Because here’s the thing. When you were a kid, you likely didn’t understand the concept of money, and so getting gifts for the holidays was like some kind of wonderful magic, in which you simply asked and they appeared. (This was not true for me since I am a Jew and we don’t have Santa Claus, so my gifts came with the name of the actual person that bought them, but I still didn’t think much until I was older about how much money was spent.)

Well, all that’s changed now. You know how much rent costs, you know how much groceries cost, and you know how much your parents spent to raise your ass. And that means that you know how much your gift list would cost, and unless all you have on there is socks and pencils, it’s probably more than your parents (and definitely your friends) should be spending on you at this stage of the game.

Also, I know that this will wound you, but these days none of us should expect a gift from anyone other than our significant other. Sure, your parents will get you something, and some of your friends will too. But we’re beyond the stage where we get gifts from everyone we know just because we’re so goddamned adorable…and it’s time, readers, to accept that fact.

So if your parents or friends or relatives ask what you want, go ahead and tell them (you have my blessing), but make it a reasonable request (“I’d love a scarf!”).  If they don’t ask, take what they give you, say thank you, and be proud of yourself for having a job that allows you to go out and buy what you want.

And now, look at you! You’re a grown-up. Mazel tov, and that might just be…the biggest gift of all.

From Our Partners

Share This Post:
  • Lindsay Cross

    You made me nervous for a minute there, Jessica. My mother hounds us for a list so that she knows what to buy, because she will always buy something. But we try to be reasonable in our lists and never ask for more than she’ll be spending. Since my mom and I both work out Christmas budgets, I know what that limit is. (Yes, I have a Christmas budget.

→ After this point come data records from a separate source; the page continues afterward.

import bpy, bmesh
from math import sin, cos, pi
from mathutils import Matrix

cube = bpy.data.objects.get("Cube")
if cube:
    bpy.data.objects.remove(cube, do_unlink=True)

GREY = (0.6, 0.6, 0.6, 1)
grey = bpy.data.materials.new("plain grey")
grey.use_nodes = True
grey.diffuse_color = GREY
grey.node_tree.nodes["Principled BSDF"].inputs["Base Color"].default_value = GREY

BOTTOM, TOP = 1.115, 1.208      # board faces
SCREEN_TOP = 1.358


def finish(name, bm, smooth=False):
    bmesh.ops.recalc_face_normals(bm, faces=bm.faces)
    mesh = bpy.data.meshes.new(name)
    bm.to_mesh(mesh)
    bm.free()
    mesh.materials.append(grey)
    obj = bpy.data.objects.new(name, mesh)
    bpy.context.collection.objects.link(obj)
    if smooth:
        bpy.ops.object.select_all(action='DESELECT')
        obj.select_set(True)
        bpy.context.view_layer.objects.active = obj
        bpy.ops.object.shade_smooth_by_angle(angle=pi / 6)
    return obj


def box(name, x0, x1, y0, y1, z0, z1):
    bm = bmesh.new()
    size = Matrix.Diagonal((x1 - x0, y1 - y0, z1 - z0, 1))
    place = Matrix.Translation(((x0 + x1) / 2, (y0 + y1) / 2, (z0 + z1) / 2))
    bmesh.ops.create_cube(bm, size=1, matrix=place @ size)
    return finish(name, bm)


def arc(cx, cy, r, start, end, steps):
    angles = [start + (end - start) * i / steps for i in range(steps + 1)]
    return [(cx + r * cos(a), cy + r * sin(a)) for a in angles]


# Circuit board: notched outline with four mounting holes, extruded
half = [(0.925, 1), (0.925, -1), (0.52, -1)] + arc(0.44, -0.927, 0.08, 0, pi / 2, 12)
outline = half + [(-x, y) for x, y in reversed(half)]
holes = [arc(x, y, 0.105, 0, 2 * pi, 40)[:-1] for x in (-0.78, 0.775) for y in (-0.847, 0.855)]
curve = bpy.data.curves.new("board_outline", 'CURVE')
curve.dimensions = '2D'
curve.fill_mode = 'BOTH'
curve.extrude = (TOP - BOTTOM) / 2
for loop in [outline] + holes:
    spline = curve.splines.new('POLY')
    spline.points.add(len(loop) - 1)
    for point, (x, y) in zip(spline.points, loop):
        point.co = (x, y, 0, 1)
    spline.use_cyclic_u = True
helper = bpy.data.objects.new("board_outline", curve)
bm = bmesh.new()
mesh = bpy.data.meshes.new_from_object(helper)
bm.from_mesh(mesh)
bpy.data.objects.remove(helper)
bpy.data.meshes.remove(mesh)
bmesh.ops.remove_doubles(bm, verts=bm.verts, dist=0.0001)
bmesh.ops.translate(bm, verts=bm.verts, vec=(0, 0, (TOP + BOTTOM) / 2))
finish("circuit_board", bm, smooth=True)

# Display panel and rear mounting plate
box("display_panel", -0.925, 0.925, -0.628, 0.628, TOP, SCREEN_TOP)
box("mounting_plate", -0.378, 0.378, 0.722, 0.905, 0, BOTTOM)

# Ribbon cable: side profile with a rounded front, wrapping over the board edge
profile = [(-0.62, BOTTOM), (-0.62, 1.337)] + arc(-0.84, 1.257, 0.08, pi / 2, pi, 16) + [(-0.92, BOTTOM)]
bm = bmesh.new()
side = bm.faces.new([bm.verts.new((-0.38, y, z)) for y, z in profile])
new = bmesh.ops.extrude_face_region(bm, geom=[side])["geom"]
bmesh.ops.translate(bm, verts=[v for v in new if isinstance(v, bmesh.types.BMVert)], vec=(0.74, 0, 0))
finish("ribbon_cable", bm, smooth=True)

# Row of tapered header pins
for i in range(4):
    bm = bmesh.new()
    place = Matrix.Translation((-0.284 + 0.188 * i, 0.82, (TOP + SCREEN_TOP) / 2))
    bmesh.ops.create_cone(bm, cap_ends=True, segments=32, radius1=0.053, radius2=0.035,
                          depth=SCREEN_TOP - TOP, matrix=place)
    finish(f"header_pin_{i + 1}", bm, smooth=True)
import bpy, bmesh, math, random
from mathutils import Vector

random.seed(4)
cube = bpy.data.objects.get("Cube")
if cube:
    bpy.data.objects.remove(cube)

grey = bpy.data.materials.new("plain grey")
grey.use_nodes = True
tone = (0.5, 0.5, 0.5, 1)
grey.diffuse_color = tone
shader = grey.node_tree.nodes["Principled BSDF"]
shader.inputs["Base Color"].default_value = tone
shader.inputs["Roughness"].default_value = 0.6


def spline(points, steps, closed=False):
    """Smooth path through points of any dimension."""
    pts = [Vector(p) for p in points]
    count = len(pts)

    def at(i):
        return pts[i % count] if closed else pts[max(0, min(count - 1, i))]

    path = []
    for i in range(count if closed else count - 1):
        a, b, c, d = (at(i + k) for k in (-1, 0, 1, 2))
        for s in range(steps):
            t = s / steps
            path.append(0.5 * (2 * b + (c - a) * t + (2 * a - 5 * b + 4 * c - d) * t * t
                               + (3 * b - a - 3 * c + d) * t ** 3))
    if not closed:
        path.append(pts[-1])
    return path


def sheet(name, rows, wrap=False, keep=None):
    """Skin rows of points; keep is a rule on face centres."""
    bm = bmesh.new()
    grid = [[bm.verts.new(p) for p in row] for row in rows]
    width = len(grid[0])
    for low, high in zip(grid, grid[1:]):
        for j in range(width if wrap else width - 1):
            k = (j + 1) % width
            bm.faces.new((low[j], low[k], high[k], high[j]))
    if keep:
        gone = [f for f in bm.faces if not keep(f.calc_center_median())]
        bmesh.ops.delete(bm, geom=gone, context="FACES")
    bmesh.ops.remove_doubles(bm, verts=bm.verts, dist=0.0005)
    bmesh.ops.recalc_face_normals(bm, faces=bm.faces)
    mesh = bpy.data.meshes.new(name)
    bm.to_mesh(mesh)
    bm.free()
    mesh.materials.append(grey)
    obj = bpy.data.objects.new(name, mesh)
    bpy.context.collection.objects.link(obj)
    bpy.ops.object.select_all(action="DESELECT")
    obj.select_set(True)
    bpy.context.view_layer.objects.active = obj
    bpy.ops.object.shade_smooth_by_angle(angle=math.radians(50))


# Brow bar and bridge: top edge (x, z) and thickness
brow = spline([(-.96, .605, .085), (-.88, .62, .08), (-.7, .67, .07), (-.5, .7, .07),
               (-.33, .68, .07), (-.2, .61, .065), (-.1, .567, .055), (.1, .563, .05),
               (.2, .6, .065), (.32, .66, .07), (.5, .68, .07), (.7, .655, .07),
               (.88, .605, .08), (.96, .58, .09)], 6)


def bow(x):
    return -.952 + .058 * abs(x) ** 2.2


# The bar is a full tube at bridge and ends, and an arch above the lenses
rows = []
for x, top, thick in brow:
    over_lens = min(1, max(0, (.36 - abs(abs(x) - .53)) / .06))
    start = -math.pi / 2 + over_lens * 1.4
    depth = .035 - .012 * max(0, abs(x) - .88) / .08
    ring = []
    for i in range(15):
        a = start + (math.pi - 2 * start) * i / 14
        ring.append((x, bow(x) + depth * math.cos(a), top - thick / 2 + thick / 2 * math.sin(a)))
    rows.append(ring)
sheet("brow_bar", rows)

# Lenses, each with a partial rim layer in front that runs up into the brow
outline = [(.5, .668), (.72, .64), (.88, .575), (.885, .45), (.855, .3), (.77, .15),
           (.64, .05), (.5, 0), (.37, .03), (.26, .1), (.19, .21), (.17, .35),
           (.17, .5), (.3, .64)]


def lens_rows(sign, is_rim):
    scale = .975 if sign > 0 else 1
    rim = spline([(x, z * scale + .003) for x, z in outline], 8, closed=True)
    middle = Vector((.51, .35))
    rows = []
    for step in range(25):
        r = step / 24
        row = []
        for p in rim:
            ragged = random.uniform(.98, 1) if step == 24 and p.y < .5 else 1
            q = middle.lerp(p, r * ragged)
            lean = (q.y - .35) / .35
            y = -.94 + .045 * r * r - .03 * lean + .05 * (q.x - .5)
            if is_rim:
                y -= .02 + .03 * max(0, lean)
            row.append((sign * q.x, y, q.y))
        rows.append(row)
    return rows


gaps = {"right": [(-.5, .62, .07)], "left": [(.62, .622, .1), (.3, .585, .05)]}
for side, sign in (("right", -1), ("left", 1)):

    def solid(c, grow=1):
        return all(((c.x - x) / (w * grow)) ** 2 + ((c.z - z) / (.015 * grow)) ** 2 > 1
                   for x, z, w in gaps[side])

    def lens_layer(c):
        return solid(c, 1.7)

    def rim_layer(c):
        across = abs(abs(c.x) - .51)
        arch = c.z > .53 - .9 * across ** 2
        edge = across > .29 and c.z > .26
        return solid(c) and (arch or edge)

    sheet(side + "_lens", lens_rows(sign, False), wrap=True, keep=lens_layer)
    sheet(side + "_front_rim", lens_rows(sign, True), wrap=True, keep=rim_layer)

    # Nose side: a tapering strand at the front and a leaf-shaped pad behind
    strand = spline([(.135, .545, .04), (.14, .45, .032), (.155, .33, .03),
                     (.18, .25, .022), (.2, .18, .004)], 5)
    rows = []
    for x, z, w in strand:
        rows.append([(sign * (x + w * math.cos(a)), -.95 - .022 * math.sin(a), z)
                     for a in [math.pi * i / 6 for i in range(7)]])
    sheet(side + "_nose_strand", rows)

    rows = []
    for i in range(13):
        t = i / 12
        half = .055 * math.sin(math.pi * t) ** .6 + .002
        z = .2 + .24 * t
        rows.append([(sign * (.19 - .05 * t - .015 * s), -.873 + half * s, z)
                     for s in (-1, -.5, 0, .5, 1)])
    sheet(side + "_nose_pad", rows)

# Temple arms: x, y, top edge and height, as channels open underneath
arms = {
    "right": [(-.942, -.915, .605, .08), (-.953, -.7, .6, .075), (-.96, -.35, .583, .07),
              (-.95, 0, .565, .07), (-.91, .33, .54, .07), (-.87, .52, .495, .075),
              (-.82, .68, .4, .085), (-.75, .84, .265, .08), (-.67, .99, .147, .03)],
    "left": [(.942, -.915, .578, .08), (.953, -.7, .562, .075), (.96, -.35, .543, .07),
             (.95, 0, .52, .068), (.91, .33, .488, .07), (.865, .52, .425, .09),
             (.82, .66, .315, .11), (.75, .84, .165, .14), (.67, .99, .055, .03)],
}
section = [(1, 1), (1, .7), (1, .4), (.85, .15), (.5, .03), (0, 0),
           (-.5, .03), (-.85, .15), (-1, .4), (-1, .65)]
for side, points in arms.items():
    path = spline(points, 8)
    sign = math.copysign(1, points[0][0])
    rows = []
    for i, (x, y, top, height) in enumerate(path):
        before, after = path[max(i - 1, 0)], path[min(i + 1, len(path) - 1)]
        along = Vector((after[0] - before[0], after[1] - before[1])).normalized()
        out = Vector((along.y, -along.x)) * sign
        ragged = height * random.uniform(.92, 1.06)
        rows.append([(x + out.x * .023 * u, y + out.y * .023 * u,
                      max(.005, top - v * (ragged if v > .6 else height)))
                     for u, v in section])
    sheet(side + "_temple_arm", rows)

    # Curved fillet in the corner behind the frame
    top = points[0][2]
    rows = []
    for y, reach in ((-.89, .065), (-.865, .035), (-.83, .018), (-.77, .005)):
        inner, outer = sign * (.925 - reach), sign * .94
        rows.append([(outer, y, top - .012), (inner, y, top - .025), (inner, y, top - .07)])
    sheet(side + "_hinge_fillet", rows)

I also have a dozen nieces and nephews, a budget is necessary.) I’m glad that I’m one of the exceptions though. I hope that means that I’m still a grown up.